I am finally able to write about my adventures at the NY Sheep and Wool Show! Retirement has its benefits, for sure.
Traveling to Rhinebeck, NY, with a lovely group of fiber friends is the highlight of the year. The Hudson Valley is usually at its peak of fall color; we rent a house, bring lots of lovely food and libations, and just have a great time. The sheep and wool show is absolutely fantastic as well! (Not an afterthought and certainly our reason for being there). We also get to visit with many vendor friends who are there at the show. Sometimes this is the only visit we get.

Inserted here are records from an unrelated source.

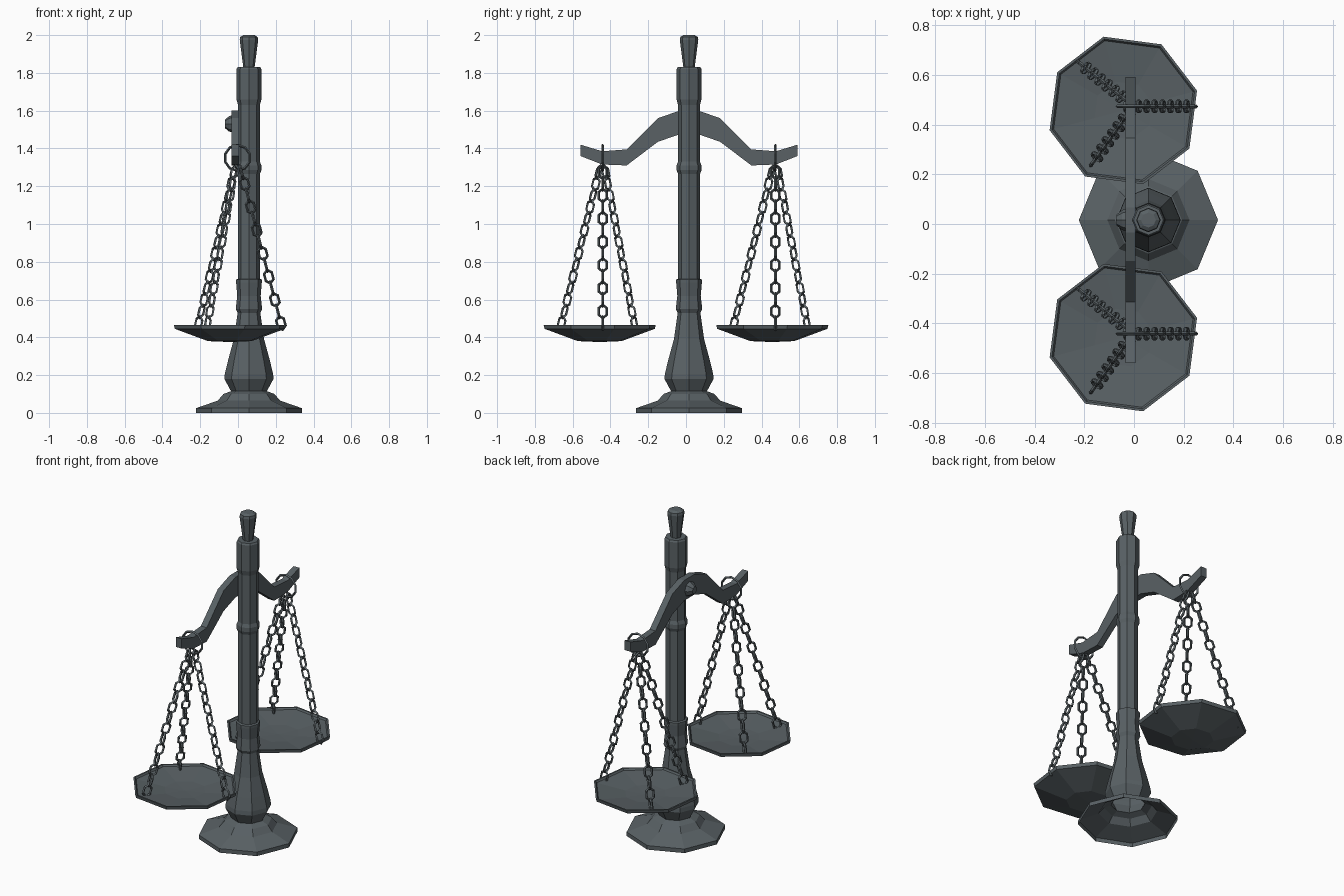
import bpy, bmesh, math
from mathutils import Vector, Matrix

if "Cube" in bpy.data.objects:
    bpy.data.objects.remove(bpy.data.objects["Cube"])

iron = bpy.data.materials.new("dark iron grey")
iron.diffuse_color = (0.10, 0.12, 0.13, 1)
iron.use_nodes = True
iron.node_tree.nodes["Principled BSDF"].inputs["Base Color"].default_value = iron.diffuse_color


def finish(name, bm, loc=(0, 0, 0)):
    me = bpy.data.meshes.new(name)
    bmesh.ops.recalc_face_normals(bm, faces=bm.faces)
    bm.to_mesh(me)
    bm.free()
    me.materials.append(iron)
    ob = bpy.data.objects.new(name, me)
    ob.location = loc
    bpy.context.collection.objects.link(ob)
    return ob


def lathe(bm, profile, sides=8, phase=0.0):
    """Turn a (radius, z) profile around z; radius 0 closes to a point."""
    rows = []
    for r, z in profile:
        if r == 0:
            rows.append([bm.verts.new((0, 0, z))] * sides)
        else:
            rows.append([bm.verts.new((r * math.cos(phase + math.tau * i / sides),
                                       r * math.sin(phase + math.tau * i / sides), z))
                         for i in range(sides)])
    for a, b in zip(rows, rows[1:]):
        for i in range(sides):
            j = (i + 1) % sides
            quad = list(dict.fromkeys((a[i], a[j], b[j], b[i])))
            if len(quad) > 2:
                bm.faces.new(quad)


def add_ring(bm, matrix, half_len, half_wid, tube, segs, tsegs=4):
    """Closed faceted ring lying in the local xz plane, long axis z."""
    rows = []
    for i in range(segs):
        a = math.tau * i / segs
        row = []
        for k in range(tsegs):
            t = math.tau * k / tsegs
            d = tube * math.cos(t)
            p = Vector(((half_wid + d) * math.sin(a), tube * math.sin(t), (half_len + d) * math.cos(a)))
            row.append(bm.verts.new(matrix @ p))
        rows.append(row)
    for i in range(segs):
        a, b = rows[i], rows[(i + 1) % segs]
        for k in range(tsegs):
            m = (k + 1) % tsegs
            bm.faces.new((a[k], a[m], b[m], b[k]))


CX, CY = 0.058, 0.016      # column axis

# Turned column with an open, hollow foot
bm = bmesh.new()
lathe(bm, [(0.28, 0), (0.28, 0.025), (0.165, 0.065), (0.135, 0.1), (0.095, 0.115),
           (0.13, 0.18), (0.128, 0.205), (0.11, 0.28), (0.08, 0.39), (0.06, 0.53),
           (0.07, 0.55), (0.062, 0.62), (0.068, 0.69), (0.068, 0.705), (0.058, 0.71),
           (0.058, 1.265), (0.066, 1.285), (0.066, 1.31), (0.058, 1.33), (0.058, 1.63),
           (0.066, 1.66), (0.066, 1.82), (0.06, 1.83), (0.03, 1.83), (0.049, 1.975),
           (0.046, 1.99), (0.03, 2.0), (0, 2.0)])
finish("column", bm, (CX, CY, 0))

# Curved beam: half outline (offset, top, bottom) mirrored, then given thickness
half = [(0.575, 1.42, 1.36), (0.46, 1.385, 1.315), (0.33, 1.395, 1.31),
        (0.165, 1.56, 1.435), (0.05, 1.60, 1.475)]
stations = [(-d, t, b) for d, t, b in half] + [(d, t, b) for d, t, b in reversed(half)]
bm = bmesh.new()
cols = [(bm.verts.new((-0.034, CY + d, t)), bm.verts.new((-0.034, CY + d, b))) for d, t, b in stations]
for p, q in zip(cols, cols[1:]):
    bm.faces.new((p[0], q[0], q[1], p[1]))
ext = bmesh.ops.extrude_face_region(bm, geom=bm.faces[:], use_keep_orig=True)
bmesh.ops.translate(bm, vec=(0.04, 0, 0), verts=[v for v in ext["geom"] if isinstance(v, bmesh.types.BMVert)])
finish("beam", bm)

# Pivot knob on the outer face of the beam
bm = bmesh.new()
lathe(bm, [(0.045, 0), (0.04, 0.015), (0.022, 0.037), (0, 0.037)])
finish("pivot_knob", bm, (-0.033, CY, 1.53)).rotation_euler = (0, -math.pi / 2, 0)

# Chain foot positions relative to the hanging point
feet = [(0.235, 0.0), (-0.215, 0.172), (-0.165, -0.225)]
LINKS = 14

for side, label in ((-1, "left"), (1, "right")):
    hy = CY + side * 0.457

    # Hanging ring around the beam tip
    bm = bmesh.new()
    add_ring(bm, Matrix.Translation((-0.003, hy, 1.35)), 0.068, 0.068, 0.007, 10)
    finish(label + "_hanging_ring", bm)

    # Three chains of alternating links
    bm = bmesh.new()
    for fx, fy in feet:
        top = Vector((-0.003 + fx * 0.06, hy + fy * 0.06, 1.305))
        foot = Vector((fx, hy + fy, 0.445))
        d = foot - top
        z = d.normalized()
        x = Vector((-fy, fx, 0)).normalized()
        y = z.cross(x)
        frame = Matrix((x, y, z)).transposed().to_4x4()
        for i in range(LINKS):
            m = (Matrix.Translation(top + d * ((i + 0.5) / LINKS)) @ frame
                 @ Matrix.Rotation(math.pi / 2 * (i % 2), 4, 'Z'))
            add_ring(bm, m, 0.037, 0.024, 0.0075, 6)
    finish(label + "_chains", bm)

    # Shallow octagonal pan
    bm = bmesh.new()
    lathe(bm, [(0, 0.375), (0.12, 0.38), (0.302, 0.445), (0.307, 0.465),
               (0.297, 0.465), (0.29, 0.455), (0.12, 0.435), (0, 0.43)], 8, math.radians(15))
    finish(label + "_pan", bm, (-0.043, side * 0.457, 0))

This year our AirBnb rental got a little mixed up, and we ended up staying in a different place than usual. Lovely, large farmhouse, with all the seating and sprawl areas that we could have wanted, and a great kitchen as well. You never know how those things are going to work out, but it was a great choice. With the drought in the northeast continuing, we ended up having perfect weather, too. Sunday was almost too hot!
Having had a lovely flock of Coopworth and Border Leicester sheep and crosses for many years, I really never need anything at a sheep and wool show (I have tons of roving and yarn left from our crew). But in the last year or two I have been loving the adventure of trying out wools from different breeds of sheep. This year I knew that I wanted to find a Shetland fleece, as that is something I have never spun or knit with.

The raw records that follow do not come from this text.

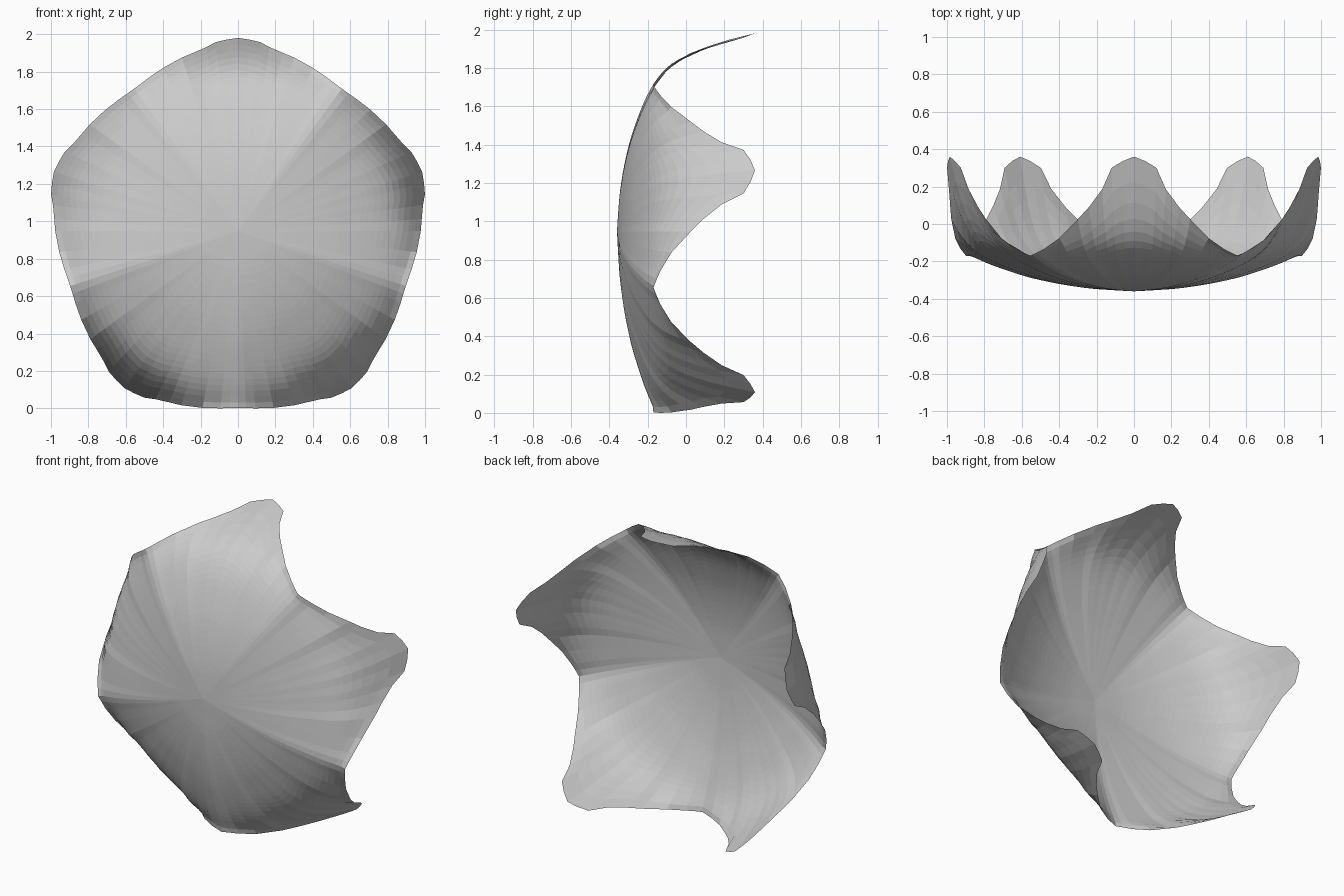
import bpy, bmesh
from math import sin, cos, radians

if "Cube" in bpy.data.objects:
    bpy.data.objects.remove(bpy.data.objects["Cube"])

# Depth of a flap measured outward from the centre: (distance, y)
PROFILE = [(0, -.36), (.2, -.347), (.35, -.322), (.5, -.285), (.65, -.228),
           (.72, -.198), (.764, -.17), (.81, -.14), (.85, -.11), (.88, -.07),
           (.92, .0), (.96, .105), (1.0, .235), (1.012, .30), (1.035, .36)]
# Half outline of one flap, tip to notch: (sideways, outward)
HALF = [(0, 1.035), (.06, 1.026), (.12, 1.012), (.17, .985), (.24, .955),
        (.3, .93), (.4, .875), (.48, .82), (.52, .789), (.555, .764)]
RINGS = 26
CENTRE_Z = .945


def depth(d):
    for (a, ya), (b, yb) in zip(PROFILE, PROFILE[1:]):
        if d <= b:
            return ya + (yb - ya) * (d - a) / (b - a)
    return PROFILE[-1][1]


# Outline of one flap, notch to notch (last notch belongs to the next flap)
outline = [(-u, d) for u, d in reversed(HALF)] + HALF[1:-1]

bm = bmesh.new()
hub = bm.verts.new((0, depth(0), CENTRE_Z))
columns = []
for k in range(5):
    a = radians(72 * k)
    for u, d in outline:
        col = []
        for i in range(1, RINGS + 1):
            s = (i / RINGS) ** .85
            x, z = u * s, d * s
            col.append(bm.verts.new((x * cos(a) + z * sin(a), depth(z),
                                     CENTRE_Z + z * cos(a) - x * sin(a))))
        columns.append(col)

for n, c in enumerate(columns):
    e = columns[(n + 1) % len(columns)]
    bm.faces.new((hub, e[0], c[0]))
    for i in range(RINGS - 1):
        bm.faces.new((c[i], e[i], e[i + 1], c[i + 1]))

# Soften the folds running from the hub to the notches
inner = [v for c in columns for v in c[:-1]]
for _ in range(6):
    bmesh.ops.smooth_vert(bm, verts=inner, factor=.5, use_axis_y=True)

# Stand on the ground
low = min(v.co.z for v in bm.verts)
for v in bm.verts:
    v.co.z -= low
bmesh.ops.recalc_face_normals(bm, faces=bm.faces)

mesh = bpy.data.meshes.new("five_lobed_shell")
bm.to_mesh(mesh)
bm.free()
shell = bpy.data.objects.new("five_lobed_shell", mesh)
bpy.context.collection.objects.link(shell)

There were a plethora of fleeces to choose from, and I had a difficult time deciding. I knew I wanted a dark fleece if I could find one, but a reddish-brown one was second on my list as that is a color you don’t find in Coopworth or Border Leicester sheep. And so I came away with a lovely small fleece, just enough for me to have some fun with, and maybe spin up for a small shawl. This hogget (or yearling fleece) came from a farm on Cape Cod, Freddy’s Farm Shetlands. Lovely, very clean fleece. This one is not a dual-coated Shetland, as many are (Shetlands are considered a “primitive” breed, so they would typically have a hairy outer fleece layer with very soft undercoat. And you really want to keep those two products separate when spinning!). So I waited in the long line in the fleece area, got to look at what everyone else around me was buying, and had a great time!
I also found more little treasures at the show: some beautiful Romney/silk roving, and two skeins of Wensleydale/Romney yarn. I bought enough of the roving to possibly make myself a sweater or a vest. The red yarn is for a cowl, Purl Soho’s pattern ‘Cowl with a Twist.’
And so it goes. Yesterday was so beautiful and warm that I was able to wash the whole Shetland fleece, and it was almost totally dry by dark. I also plied up some Coopworth grey singles yarn to use for the accent color on the red cowl. It was a beautiful day all around, and our Rhinebeck weekend was pretty spectacular!